Worldwide, there has been an alarming increase in risky drinking in young women, including in pregnancy. This poses risks to both mother and unborn child. Alcohol crosses the placenta and may cause miscarriage, stillbirth, prematurity and Fetal Alcohol Spectrum Disorders (FASD).
FASD are commonly associated with birth defects, growth failure, developmental delay and lifelong problems with learning and behaviour. Importantly, FASD are preventable if women avoid alcohol in pregnancy! Health, teaching and justice professionals must be aware of FASD, because early recognition and appropriate management decrease the risk of problems in later life. Recognition of FASD may also help prevent birth of an affected sibling and enable treatment for the mother.

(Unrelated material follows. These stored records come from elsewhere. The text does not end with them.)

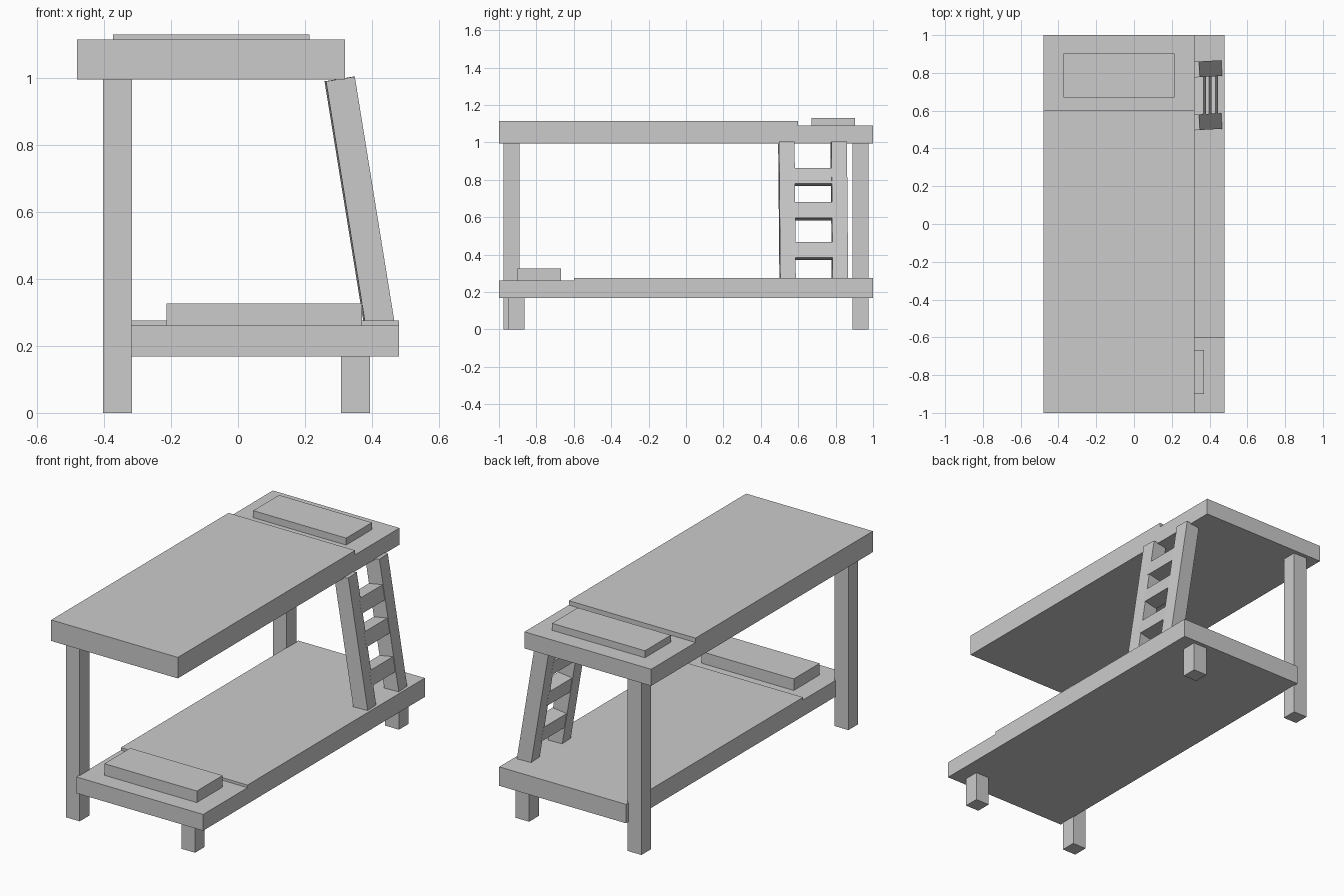
import bpy, bmesh
from math import radians, tan
from mathutils import Matrix, Vector

if "Cube" in bpy.data.objects:
    bpy.data.objects.remove(bpy.data.objects["Cube"])


def box(name, x, y, z):
    """Axis-aligned box from (min, max) ranges."""
    centre = Vector([(a + b) / 2 for a, b in (x, y, z)])
    size = [b - a for a, b in (x, y, z)]
    return bar(name, centre, size, Matrix.Identity(4))


def bar(name, centre, size, rot):
    """Box with a centre, a size and a rotation matrix."""
    bm = bmesh.new()
    bmesh.ops.create_cube(bm, size=1, matrix=Matrix.Translation(centre) @ rot @ Matrix.Diagonal((*size, 1)))
    return finish(name, bm)


def finish(name, bm):
    bmesh.ops.recalc_face_normals(bm, faces=bm.faces)
    mesh = bpy.data.meshes.new(name)
    bm.to_mesh(mesh)
    bm.free()
    obj = bpy.data.objects.new(name, mesh)
    bpy.context.collection.objects.link(obj)
    return obj


def bunk(name, x0, x1, bottom, sheet, cover, head):
    """Stepped side profile extruded across x; head is +1 or -1 for the pillow end."""
    profile = [(-1, bottom), (1, bottom), (1, sheet), (0.6, sheet), (0.6, cover), (-1, cover)]
    bm = bmesh.new()
    face = bm.faces.new([bm.verts.new((x0, y * head, z)) for y, z in profile])
    new = bmesh.ops.extrude_face_region(bm, geom=[face])["geom"]
    bmesh.ops.translate(bm, vec=(x1 - x0, 0, 0), verts=[v for v in new if isinstance(v, bmesh.types.BMVert)])
    return finish(name, bm)


# Bunks and pillows
bunk("upper_bunk", -0.48, 0.32, 0.995, 1.09, 1.115, 1)
bunk("lower_bunk", -0.32, 0.48, 0.168, 0.261, 0.276, -1)
box("upper_pillow", (-0.373, 0.214), (0.67, 0.903), (1.08, 1.13))
box("lower_pillow", (-0.214, 0.37), (-0.9, -0.667), (0.25, 0.327))

# Legs: tall on the left, short on the right
for end, y in (("front", (-0.977, -0.89)), ("back", (0.89, 0.977))):
    box(f"{end}_tall_leg", (-0.403, -0.316), y, (0, 1.0))
for end, y in (("front", (-0.95, -0.863)), ("back", (0.89, 0.977))):
    box(f"{end}_short_leg", (0.307, 0.394), y, (0, 0.175))

# Leaning ladder
lean = radians(9.2)
tilt = Matrix.Rotation(-lean, 4, 'Y')
twist = Matrix.Rotation(radians(3.2), 4, 'Z')


def on_ladder(y, z):
    return Vector((0.303 + (1.0 - z) * tan(lean), y, z))


for side, y in (("near", 0.54), ("far", 0.82)):
    bar(f"{side}_ladder_rail", on_ladder(y, 0.62), (0.087, 0.083, 0.764), twist @ tilt)
for i, z in enumerate((0.42, 0.632, 0.815)):
    bar(f"ladder_rung_{i + 1}", on_ladder(0.68, z), (0.085, 0.22, 0.085), tilt)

This video is written and narrated by one of Australia's leaders in the field, paediatrician Professor Elizabeth Elliott from the University of Sydney and is a 'must watch' for anyone involved in the care and education of children. This wide-ranging interview with Melanie Hogan provides an invaluable overview of FASD - its characteristics, diagnosis and prevention.
If you are a student or a professor:Watch now
If you are a librarian or a professor: